AVAILABLE DATA:
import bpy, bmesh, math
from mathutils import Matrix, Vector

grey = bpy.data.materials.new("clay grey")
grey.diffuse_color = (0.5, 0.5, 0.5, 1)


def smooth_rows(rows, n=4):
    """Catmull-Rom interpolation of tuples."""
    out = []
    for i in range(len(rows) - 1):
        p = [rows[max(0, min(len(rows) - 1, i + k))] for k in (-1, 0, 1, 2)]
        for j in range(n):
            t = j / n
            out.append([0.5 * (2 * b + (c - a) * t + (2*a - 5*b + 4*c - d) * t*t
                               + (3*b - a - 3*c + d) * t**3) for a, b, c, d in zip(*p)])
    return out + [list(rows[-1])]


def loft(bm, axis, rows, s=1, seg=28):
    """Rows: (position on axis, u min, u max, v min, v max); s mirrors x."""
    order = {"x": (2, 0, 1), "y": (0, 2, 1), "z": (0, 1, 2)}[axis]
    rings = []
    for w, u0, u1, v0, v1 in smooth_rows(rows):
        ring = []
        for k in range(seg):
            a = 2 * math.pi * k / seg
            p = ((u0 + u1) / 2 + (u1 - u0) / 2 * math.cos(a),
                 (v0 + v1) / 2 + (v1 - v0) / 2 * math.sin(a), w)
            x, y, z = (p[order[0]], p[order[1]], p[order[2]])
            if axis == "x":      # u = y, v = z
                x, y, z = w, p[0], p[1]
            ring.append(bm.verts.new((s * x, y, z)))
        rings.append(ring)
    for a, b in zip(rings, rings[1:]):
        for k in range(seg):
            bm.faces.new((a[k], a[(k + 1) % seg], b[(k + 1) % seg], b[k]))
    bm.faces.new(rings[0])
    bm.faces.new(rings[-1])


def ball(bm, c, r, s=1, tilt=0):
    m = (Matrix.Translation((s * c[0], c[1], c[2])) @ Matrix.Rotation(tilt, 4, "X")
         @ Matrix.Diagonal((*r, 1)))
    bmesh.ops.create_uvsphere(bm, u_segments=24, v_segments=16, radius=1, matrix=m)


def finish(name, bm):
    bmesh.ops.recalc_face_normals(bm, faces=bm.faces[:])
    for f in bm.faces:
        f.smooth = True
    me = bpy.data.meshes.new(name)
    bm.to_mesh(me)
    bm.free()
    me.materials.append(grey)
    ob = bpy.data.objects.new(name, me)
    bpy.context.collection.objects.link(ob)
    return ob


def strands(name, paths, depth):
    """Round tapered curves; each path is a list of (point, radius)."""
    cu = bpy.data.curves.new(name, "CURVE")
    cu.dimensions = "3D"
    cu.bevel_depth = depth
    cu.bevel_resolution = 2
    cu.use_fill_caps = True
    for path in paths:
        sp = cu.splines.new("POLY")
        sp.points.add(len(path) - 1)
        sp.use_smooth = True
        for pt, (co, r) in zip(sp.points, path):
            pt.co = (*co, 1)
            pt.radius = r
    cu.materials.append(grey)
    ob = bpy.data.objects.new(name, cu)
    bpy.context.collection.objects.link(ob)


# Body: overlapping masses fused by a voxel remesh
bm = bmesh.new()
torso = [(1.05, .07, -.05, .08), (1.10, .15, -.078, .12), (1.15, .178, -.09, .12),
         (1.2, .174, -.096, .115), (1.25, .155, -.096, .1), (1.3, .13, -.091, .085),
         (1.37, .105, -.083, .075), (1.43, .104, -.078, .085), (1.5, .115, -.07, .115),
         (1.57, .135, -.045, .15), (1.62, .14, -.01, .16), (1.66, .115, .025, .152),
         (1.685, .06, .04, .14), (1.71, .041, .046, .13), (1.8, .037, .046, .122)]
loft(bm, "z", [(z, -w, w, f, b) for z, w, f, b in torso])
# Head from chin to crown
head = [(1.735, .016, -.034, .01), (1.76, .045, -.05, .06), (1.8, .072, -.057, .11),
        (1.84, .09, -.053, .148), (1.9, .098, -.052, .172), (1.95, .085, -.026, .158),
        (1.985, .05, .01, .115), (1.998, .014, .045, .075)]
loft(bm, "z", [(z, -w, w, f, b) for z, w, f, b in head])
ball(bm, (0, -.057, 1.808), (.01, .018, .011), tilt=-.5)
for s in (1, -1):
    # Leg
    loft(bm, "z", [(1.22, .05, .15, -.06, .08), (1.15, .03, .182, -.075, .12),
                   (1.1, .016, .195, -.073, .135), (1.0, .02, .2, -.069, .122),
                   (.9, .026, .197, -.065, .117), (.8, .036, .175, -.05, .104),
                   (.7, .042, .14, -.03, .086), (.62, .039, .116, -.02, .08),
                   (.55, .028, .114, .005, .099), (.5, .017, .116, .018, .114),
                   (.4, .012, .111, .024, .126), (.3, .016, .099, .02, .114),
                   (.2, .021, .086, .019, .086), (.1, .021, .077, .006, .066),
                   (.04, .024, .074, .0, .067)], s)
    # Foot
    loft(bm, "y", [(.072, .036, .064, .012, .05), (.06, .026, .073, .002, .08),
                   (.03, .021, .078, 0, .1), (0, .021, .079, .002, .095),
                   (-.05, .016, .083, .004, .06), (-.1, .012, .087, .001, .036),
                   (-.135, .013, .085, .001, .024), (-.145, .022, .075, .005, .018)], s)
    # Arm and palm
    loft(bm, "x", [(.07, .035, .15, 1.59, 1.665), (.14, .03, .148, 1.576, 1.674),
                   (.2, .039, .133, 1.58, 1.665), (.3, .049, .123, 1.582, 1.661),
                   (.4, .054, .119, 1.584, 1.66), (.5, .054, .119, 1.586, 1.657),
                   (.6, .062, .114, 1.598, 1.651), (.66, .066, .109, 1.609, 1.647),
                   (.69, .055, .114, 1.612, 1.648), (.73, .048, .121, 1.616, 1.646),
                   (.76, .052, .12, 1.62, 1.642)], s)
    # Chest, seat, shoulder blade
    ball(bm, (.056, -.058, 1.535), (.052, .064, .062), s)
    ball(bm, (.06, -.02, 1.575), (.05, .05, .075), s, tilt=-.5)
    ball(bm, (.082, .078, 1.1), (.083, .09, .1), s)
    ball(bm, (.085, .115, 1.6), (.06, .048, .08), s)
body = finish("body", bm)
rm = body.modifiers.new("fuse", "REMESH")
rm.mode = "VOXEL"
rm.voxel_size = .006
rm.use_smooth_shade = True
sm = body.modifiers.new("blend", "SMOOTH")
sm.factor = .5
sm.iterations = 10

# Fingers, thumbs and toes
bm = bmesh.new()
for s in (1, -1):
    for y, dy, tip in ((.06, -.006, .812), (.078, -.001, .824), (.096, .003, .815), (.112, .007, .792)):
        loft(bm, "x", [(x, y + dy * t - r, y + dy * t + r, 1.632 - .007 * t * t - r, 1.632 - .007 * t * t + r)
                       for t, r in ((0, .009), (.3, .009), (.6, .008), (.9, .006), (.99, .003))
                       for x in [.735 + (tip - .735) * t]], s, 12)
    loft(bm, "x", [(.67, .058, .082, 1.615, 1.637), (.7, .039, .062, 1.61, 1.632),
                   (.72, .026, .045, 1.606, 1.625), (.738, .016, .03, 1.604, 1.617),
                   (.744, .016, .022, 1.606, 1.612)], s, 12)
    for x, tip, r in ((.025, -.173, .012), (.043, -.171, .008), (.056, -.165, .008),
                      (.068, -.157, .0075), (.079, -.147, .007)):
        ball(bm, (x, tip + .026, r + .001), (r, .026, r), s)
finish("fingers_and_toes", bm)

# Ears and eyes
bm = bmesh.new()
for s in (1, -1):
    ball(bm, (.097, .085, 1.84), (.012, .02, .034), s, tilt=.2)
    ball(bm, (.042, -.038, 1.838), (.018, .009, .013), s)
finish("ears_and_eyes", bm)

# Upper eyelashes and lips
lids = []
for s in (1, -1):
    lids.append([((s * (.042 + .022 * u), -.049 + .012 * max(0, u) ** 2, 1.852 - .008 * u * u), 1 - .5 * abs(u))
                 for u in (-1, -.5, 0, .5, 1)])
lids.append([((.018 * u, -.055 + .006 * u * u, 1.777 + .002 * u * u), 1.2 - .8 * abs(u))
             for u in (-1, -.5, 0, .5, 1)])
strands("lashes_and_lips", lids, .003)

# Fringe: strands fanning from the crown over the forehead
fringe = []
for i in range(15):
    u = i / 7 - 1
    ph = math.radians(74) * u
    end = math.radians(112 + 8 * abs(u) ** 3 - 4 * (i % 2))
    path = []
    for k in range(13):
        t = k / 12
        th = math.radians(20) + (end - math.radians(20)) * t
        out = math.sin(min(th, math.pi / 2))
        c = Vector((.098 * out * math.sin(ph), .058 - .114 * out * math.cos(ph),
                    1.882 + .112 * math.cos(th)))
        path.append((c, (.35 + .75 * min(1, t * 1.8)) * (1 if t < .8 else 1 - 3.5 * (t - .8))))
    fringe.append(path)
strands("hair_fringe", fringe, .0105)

...

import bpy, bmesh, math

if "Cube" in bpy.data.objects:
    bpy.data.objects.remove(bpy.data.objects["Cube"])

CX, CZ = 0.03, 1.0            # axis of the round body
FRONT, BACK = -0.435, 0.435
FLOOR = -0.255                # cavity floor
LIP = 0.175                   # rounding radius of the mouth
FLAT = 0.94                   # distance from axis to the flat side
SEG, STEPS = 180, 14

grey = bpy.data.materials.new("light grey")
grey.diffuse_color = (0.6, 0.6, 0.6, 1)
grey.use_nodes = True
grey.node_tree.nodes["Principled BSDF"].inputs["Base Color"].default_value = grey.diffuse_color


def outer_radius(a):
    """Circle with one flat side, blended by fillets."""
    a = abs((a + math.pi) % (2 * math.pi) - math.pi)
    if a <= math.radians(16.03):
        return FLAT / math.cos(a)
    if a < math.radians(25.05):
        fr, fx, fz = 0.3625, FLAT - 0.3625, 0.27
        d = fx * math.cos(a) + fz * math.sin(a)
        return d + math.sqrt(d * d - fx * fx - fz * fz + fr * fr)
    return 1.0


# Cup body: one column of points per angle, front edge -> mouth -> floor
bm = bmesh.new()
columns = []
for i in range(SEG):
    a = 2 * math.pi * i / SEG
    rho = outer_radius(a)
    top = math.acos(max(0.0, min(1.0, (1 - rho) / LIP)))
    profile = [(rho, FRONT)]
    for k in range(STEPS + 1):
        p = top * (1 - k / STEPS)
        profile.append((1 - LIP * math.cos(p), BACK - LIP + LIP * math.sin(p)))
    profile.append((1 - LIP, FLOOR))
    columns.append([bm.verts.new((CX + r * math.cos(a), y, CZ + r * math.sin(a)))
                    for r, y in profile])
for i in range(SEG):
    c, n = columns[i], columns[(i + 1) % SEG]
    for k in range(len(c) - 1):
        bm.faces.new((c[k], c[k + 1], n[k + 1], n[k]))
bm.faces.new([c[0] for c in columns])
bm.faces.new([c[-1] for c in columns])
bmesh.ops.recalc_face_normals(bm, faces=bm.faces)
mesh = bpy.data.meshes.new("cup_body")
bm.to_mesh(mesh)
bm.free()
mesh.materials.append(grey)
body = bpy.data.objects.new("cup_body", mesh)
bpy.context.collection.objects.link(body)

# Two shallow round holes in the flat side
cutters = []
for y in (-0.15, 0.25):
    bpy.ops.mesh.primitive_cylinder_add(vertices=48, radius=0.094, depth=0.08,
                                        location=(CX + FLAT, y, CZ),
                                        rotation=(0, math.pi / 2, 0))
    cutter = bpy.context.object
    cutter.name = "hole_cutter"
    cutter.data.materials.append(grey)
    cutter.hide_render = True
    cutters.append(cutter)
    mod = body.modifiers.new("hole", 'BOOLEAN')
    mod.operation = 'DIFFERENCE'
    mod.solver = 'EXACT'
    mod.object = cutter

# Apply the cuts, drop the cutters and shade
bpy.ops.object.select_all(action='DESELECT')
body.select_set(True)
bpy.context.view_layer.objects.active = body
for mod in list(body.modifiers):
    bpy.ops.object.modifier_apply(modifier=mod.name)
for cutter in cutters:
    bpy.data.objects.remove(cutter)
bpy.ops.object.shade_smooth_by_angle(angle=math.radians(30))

==

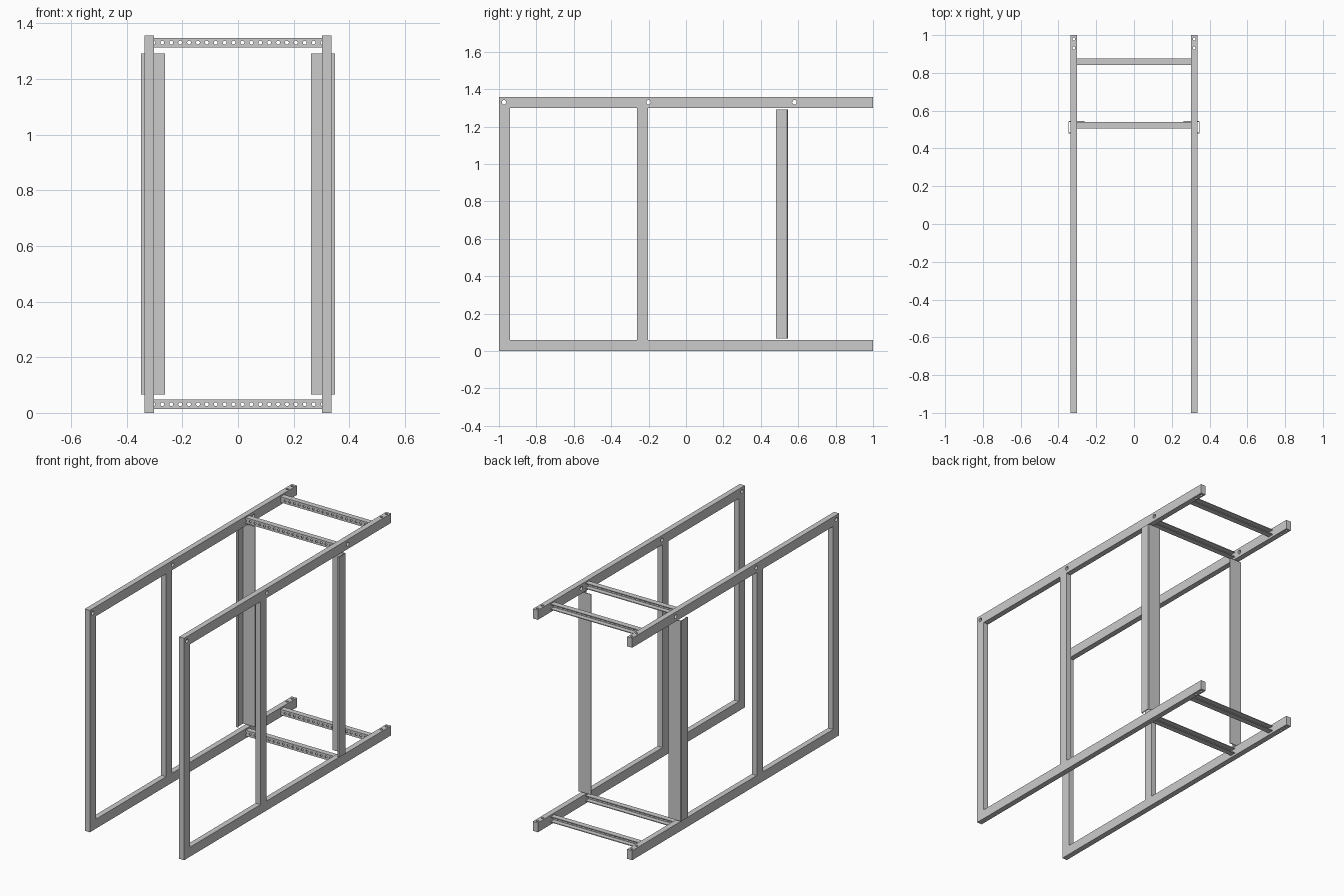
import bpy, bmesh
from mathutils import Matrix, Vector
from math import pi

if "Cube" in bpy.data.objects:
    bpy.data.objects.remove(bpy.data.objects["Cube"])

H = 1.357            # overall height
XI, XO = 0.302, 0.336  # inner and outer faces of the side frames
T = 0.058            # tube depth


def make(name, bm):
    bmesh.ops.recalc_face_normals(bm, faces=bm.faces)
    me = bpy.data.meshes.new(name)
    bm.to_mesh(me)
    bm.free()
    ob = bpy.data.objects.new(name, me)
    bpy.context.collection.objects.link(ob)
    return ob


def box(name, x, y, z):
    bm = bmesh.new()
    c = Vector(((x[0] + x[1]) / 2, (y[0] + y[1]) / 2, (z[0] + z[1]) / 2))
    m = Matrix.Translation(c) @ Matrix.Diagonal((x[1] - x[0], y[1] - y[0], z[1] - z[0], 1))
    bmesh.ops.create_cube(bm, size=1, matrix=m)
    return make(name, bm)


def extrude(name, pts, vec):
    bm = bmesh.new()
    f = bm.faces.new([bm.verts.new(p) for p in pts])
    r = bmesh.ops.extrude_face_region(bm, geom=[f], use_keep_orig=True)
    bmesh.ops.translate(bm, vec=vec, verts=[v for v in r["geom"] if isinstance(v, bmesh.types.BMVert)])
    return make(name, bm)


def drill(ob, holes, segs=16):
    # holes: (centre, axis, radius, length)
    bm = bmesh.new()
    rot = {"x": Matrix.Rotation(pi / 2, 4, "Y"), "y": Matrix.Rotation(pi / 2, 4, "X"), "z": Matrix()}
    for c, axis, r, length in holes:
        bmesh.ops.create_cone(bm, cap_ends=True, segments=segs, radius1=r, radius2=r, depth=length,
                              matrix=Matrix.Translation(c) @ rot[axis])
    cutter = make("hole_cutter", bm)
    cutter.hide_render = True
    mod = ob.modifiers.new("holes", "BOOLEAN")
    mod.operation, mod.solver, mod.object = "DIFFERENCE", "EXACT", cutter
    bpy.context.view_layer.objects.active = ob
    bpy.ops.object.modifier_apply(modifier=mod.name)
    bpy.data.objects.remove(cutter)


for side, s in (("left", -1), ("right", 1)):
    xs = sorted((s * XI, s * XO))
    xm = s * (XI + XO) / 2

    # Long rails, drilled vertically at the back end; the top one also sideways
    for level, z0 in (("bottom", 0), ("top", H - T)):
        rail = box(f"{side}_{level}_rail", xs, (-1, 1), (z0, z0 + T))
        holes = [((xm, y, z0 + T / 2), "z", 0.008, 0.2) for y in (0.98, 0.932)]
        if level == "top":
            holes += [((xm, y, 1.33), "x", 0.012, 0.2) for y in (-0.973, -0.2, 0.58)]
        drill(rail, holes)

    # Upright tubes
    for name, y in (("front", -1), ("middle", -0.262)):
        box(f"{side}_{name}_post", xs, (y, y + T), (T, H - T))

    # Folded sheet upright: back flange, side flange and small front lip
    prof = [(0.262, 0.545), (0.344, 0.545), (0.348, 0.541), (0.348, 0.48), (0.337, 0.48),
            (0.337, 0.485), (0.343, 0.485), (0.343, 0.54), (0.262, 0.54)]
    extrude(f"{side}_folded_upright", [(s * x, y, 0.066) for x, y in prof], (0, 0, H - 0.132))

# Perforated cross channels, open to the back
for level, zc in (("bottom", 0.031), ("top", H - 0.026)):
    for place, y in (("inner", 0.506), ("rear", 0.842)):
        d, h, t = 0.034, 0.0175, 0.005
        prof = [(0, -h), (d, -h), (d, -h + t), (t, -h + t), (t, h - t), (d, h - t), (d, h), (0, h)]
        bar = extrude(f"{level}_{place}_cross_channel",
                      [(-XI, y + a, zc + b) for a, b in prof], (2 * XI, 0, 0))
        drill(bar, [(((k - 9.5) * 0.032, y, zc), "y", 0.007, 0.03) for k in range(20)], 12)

TASK PROMPT: Go through the entries and return each line where the word "radians" appears.

REPLY TO THE EXERCISE:
    ph = math.radians(74) * u
    end = math.radians(112 + 8 * abs(u) ** 3 - 4 * (i % 2))
        th = math.radians(20) + (end - math.radians(20)) * t
    if a <= math.radians(16.03):
    if a < math.radians(25.05):
bpy.ops.object.shade_smooth_by_angle(angle=math.radians(30))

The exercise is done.